Action item: Lines from the first one down to the one containing "grey.diffuse_color = GREY" in the data below are the only ones needed; please return them exactly, both ends included.

Input for this task:
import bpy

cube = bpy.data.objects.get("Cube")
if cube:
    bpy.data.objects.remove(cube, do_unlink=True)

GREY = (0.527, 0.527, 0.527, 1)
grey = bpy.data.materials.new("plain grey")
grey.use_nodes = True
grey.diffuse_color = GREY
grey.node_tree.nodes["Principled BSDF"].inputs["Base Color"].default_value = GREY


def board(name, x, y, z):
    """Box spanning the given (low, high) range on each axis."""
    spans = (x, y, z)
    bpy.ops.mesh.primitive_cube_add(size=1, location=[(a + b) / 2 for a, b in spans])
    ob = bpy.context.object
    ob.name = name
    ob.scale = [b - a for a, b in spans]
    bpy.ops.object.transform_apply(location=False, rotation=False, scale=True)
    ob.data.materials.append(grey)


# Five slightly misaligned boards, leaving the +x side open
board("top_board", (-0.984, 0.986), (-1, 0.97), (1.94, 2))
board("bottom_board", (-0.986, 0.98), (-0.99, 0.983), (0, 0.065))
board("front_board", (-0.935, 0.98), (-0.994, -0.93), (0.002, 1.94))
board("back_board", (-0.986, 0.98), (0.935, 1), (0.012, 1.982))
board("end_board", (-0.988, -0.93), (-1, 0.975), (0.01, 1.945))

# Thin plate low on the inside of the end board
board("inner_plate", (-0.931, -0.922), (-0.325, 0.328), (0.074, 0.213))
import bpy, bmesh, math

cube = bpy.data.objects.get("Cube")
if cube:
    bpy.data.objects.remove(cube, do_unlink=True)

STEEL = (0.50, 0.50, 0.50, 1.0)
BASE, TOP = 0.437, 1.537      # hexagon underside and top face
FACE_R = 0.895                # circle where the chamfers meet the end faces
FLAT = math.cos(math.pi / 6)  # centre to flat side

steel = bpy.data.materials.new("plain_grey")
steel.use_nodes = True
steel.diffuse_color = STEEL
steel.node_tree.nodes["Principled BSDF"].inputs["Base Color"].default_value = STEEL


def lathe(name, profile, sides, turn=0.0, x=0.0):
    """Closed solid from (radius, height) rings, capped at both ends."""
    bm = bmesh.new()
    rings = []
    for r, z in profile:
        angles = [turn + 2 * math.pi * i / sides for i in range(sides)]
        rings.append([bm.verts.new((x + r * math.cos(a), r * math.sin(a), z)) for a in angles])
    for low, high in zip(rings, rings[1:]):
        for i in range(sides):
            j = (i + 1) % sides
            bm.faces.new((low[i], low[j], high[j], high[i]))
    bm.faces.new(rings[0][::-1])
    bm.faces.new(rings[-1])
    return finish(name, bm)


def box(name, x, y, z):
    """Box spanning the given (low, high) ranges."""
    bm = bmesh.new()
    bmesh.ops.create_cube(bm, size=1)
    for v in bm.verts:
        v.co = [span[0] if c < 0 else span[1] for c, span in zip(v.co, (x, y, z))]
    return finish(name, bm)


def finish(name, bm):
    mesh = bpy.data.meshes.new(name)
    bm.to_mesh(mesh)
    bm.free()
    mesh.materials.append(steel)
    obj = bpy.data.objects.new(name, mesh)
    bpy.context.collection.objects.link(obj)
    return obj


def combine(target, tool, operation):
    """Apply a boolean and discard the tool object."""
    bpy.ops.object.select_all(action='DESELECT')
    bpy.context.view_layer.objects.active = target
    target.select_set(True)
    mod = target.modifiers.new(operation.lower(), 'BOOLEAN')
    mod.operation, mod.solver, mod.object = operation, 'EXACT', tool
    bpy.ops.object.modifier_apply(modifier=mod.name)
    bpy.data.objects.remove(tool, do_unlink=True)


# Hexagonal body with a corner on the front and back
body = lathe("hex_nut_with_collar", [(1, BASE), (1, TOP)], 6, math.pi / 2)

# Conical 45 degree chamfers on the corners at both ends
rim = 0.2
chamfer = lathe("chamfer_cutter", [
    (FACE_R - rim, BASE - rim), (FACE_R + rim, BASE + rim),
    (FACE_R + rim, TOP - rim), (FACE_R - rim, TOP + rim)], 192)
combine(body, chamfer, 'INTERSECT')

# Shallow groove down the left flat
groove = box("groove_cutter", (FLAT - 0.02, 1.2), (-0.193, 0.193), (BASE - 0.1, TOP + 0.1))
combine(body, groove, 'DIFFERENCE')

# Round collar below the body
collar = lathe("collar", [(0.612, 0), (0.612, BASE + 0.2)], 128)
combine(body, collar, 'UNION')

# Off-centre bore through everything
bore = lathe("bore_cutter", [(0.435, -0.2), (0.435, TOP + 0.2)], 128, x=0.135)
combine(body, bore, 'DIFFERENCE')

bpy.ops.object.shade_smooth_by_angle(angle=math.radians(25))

Result:
import bpy

cube = bpy.data.objects.get("Cube")
if cube:
    bpy.data.objects.remove(cube, do_unlink=True)

GREY = (0.527, 0.527, 0.527, 1)
grey = bpy.data.materials.new("plain grey")
grey.use_nodes = True
grey.diffuse_color = GREY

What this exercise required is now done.